- Remove seeds and stems from chilies.(1) Place the chilies into a bowl and cover with hot water. Let soak for about 20 minutes.
- For added flavor and smokiness, toast the chilies before soaking. To do this, heat a dry cast iron pan to medium-high heat. Once hot place a few chilies in the pan and toast for a minute or two. As they cook press them into the pan, using tongs. Then proceed with de-stemming and soaking.
- Meanwhile, place the oven rack to 2 to 3 inches below the broiler of your oven. Then preheat the broiler, while you move onto the next step.
- To roast the vegetables, place them into a dry, cast-iron skillet or any other heavy-bottomed, oven-proof fry pan. Place under the broiler and let cook until they start to char a bit. Using tongs, turn occasionally until all sides are lightly charred, about 20 to 30 minutes.
- Once done, remove from the oven and let cool slightly. Just be sure to place an oven mitt on the handle of the pan so you don’t forget and burn yourself.
- Drain the chilies (discard liquid) and place into a blender. Add the cooled, roasted vegetables and purée until smooth.
- Using a large, heavy-bottomed pot, add the stock and chili purée.
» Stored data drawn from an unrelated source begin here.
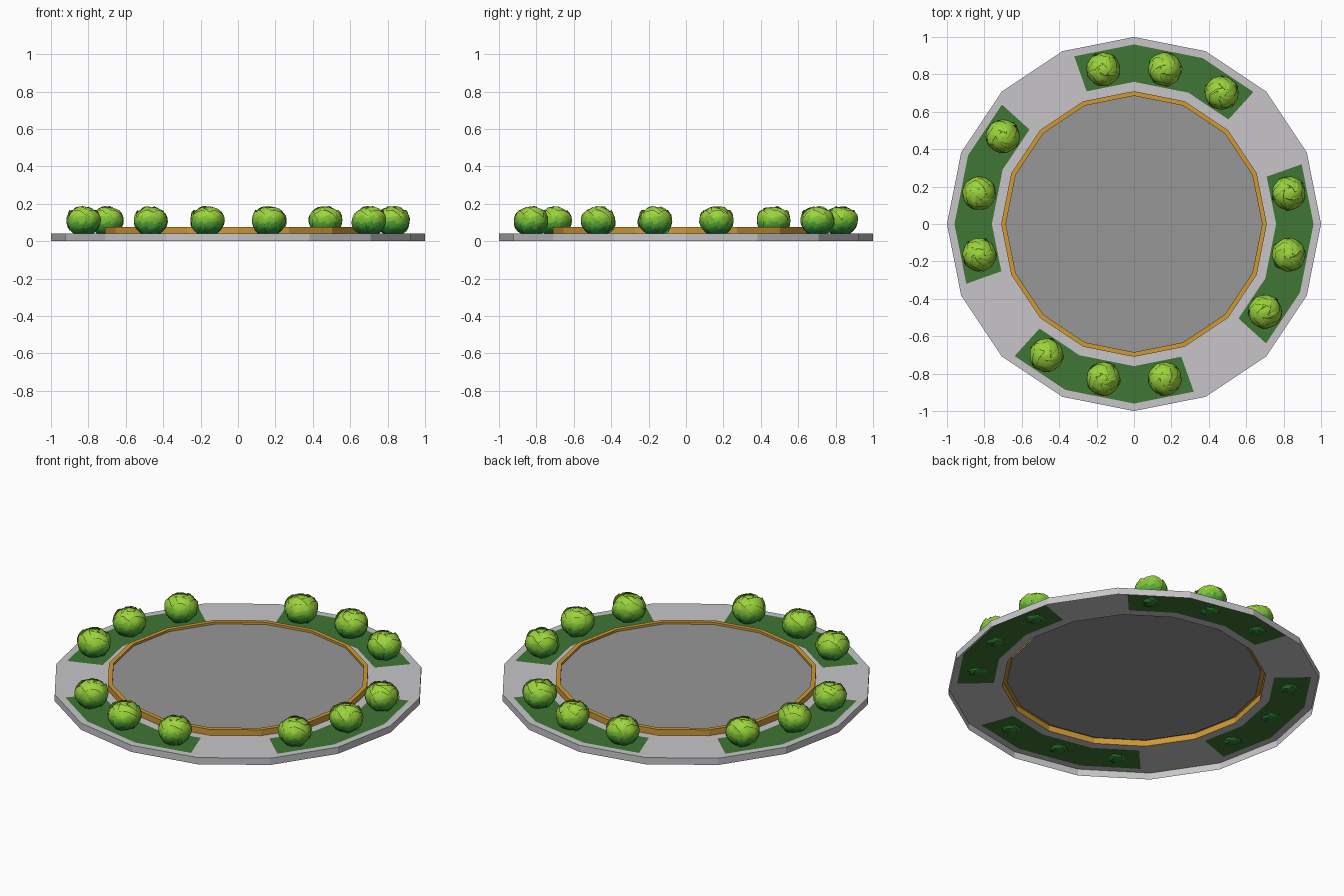
import bpy, math, random
from mathutils import Vector, Matrix

if "Cube" in bpy.data.objects:
    bpy.data.objects.remove(bpy.data.objects["Cube"])

random.seed(4)
SIDES = 16
TOP = 0.04


def material(name, r, g, b):
    m = bpy.data.materials.new(name)
    m.diffuse_color = (r, g, b, 1)
    m.use_nodes = True
    m.node_tree.nodes["Principled BSDF"].inputs["Base Color"].default_value = m.diffuse_color
    return m


STONE = material("light_stone", 0.57, 0.56, 0.58)
FLOOR = material("grey_floor", 0.31, 0.31, 0.31)
GOLD = material("gold_trim", 0.62, 0.32, 0.035)
BED = material("bed_green", 0.05, 0.18, 0.035)
LEAVES = [material("leaf_deep_green", 0.03, 0.26, 0.04),
          material("leaf_mid_green", 0.09, 0.40, 0.04),
          material("leaf_bright_green", 0.21, 0.55, 0.04),
          material("leaf_lime", 0.33, 0.66, 0.045)]


def make(name, verts, faces, mats, indices=None):
    me = bpy.data.meshes.new(name)
    me.from_pydata(verts, [], faces)
    for m in mats:
        me.materials.append(m)
    if indices:
        me.polygons.foreach_set("material_index", indices)
    me.update()
    ob = bpy.data.objects.new(name, me)
    bpy.context.collection.objects.link(ob)
    return ob


def rim(k, t, r, z):
    """Point at fraction t along side k of a 16-sided ring."""
    a, b = (Vector((math.cos(i * math.tau / SIDES), math.sin(i * math.tau / SIDES), 0))
            for i in (k, k + 1))
    p = a.lerp(b, t) * r
    return (p.x, p.y, z)


def ring(name, profile, splits, mats, rule=lambda k, i, j: 0):
    """Sweep an (r, z) profile round the polygon, colouring faces by rule."""
    verts, faces, idx = [], [], []
    cols = [(k, t) for k in range(SIDES) for t in splits[:-1]]
    n, m = len(cols), len(profile)
    for k, t in cols:
        verts += [rim(k, t, r, z) for r, z in profile]
    for c in range(n):
        d = (c + 1) % n
        for j in range(m - 1):
            faces.append((c * m + j, c * m + j + 1, d * m + j + 1, d * m + j))
            idx.append(rule(cols[c][0], c % (len(splits) - 1), j))
    return make(name, verts, faces, mats, idx)


# Stone walkway: open-bottomed shell with four planting beds in its top
def bed_rule(k, i, j):
    spans = {2: (1, 2), 3: (0, 1, 2), 0: (0, 1)}
    return 1 if j == 1 and i in spans.get(k % 4, ()) else 0


ring("walkway", [(0.71, TOP), (0.76, TOP), (0.96, TOP), (1.0, TOP), (1.0, 0)],
     [0, 0.13, 0.87, 1], [STONE, BED], bed_rule)

# Raised gold kerb and the central floor
ring("kerb", [(0.685, 0.062), (0.685, 0.075), (0.71, 0.075), (0.71, TOP)], [0, 1], [GOLD])
make("central_floor", [rim(k, 0, 0.685, 0.062) for k in range(SIDES)],
     [tuple(range(SIDES))], [FLOOR])


# Leafy round plants: a core wrapped in slanted, overlapping leaves
def plant(name, centre):
    verts, faces = [], []

    def grid(rows, cols, fn):
        base = len(verts)
        for i in range(rows + 1):
            for j in range(cols + 1):
                verts.append(fn(i / rows, j / cols))
        for i in range(rows):
            for j in range(cols):
                a = base + i * (cols + 1) + j
                faces.append((a, a + 1, a + cols + 2, a + cols + 1))

    def sphere_point(lon, lat, r):
        return Vector((math.cos(lat) * math.cos(lon) * r,
                       math.cos(lat) * math.sin(lon) * r,
                       math.sin(lat) * r * 0.88))

    # core
    grid(10, 16, lambda u, v: sphere_point(v * math.tau, (u - 0.5) * math.pi, 0.083))

    # leaf tiers: count, lowest and highest latitude, half width, radius
    for count, lo, hi, width, rad in ((5, -80, 38, 50, 0.089), (5, -35, 84, 46, 0.085)):
        start = random.uniform(0, math.tau)
        for n in range(count):
            turn = Matrix.Rotation(start + n * math.tau / count + random.uniform(-0.2, 0.2), 3, 'Z')
            slant = Matrix.Rotation(math.radians(random.uniform(12, 28)), 3, 'X')
            phase = random.uniform(0, 6)

            def leaf(u, v):
                s = v * 2 - 1
                w = math.radians(width) * (0.25 + 0.75 * math.sin(math.pi * (0.12 + 0.8 * u)))
                tip = 7 * (1 - s * s) * u
                lat = math.radians(min(88, lo + (hi - lo) * u + tip))
                flare = 0.003 * s * s + 0.004 * u ** 4
                wave = 0.0022 * abs(s) * math.sin(9 * u + phase) + 0.002 * u * math.sin(7 * s + phase)
                return turn @ slant @ sphere_point(s * w, lat, rad + flare + wave)
            grid(8, 7, leaf)

    # greens get lighter with height
    idx = []
    for f in faces:
        z = sum(verts[i].z for i in f) / 4
        idx.append(0 if z < -0.036 else 1 if z < -0.008 else 2 if z < 0.022 else 3)
    ob = make(name, verts, faces, LEAVES, idx)
    ob.location = centre
    for p in ob.data.polygons:
        p.use_smooth = True


for k in range(SIDES):
    if k % 4 != 1:
        x, y, _ = rim(k, 0.5, 0.86, 0)
        plant(f"leafy_plant_{k}", (x, y, 0.108))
Stir over medium-low heat and bring to a simmer. Cook for 45 minutes to an hour over medium to medium-low heat.
- Meanwhile, fry the tortillas.
- Using a heavy-bottomed pot or pan, add enough oil to fill the bottom by about 1 to 2 inches. Turn the heat to medium and let heat to 375° degrees Fahrenheit.
- Meanwhile, cut half of the tortillas into thin strips, about 1/4″ -inch wide. Set aside.
- Cut the remaining tortillas into quarters and fry in a few batches. Cook for about 1 minute, turning occasionally, until light-golden and crispy.
- Remove the quartered tortillas from the oil using a slotted spoon or tongs. Place onto paper towels and let drain. Once cool, place the quartered and fried tortillas into a plastic bag and crush them with your hands or use a rolling pin. Add the crushed chips to the soup.
- For the tortilla strips, also fry them in batches and drain on paper towels. For added flavor, season the strips with creole seasoning (2) while they are still hot. (3) Set aside to garnish the soup later.
- Shred the chicken into pieces and add to the soup. The chicken is optional, but it adds nice texture and makes the soup more like a meal.
- Remove the corn from the ear and add to soup. Frozen or canned corn can easily be substituted, but fresh corn just adds that extra touch.
- To make the salsa, finely dice the onions and add to a bowl. Then finely mince the serrano peppers, using gloves. (1)
- Roughly chop the cilantro and add to the onion and serrano mixture. Squeeze the lime into the salsa and add the seasonings. Mix to combine and set aside.
- Dice the tomato into 1/2″ -inch cubes, place into a bowl and set aside.
- Cut the whole lime into fancy citrus wedges and set aside.
- To finish the soup, check for seasoning and adjust as needed.
- Set yourself up for serving the soup. Place the tortilla strips into a bowl. Gather the tomatoes and salsa and set aside.
- Just before you are ready to serve, cut the avocados and add a few tablespoons to each serving bowl (or you can add the avocado directly to the salsa; just mix gently to combine).
- To serve the soup, place a few tablespoons of tomato into each bowl, along with a tablespoon of the onion salsa. Top with a small handful of tortilla strips (or you can place them on last as a garnish).
- Ladle in some soup and top with Mexican crema. Serve each bowl with a wedge of lime, to squeeze in and enjoy!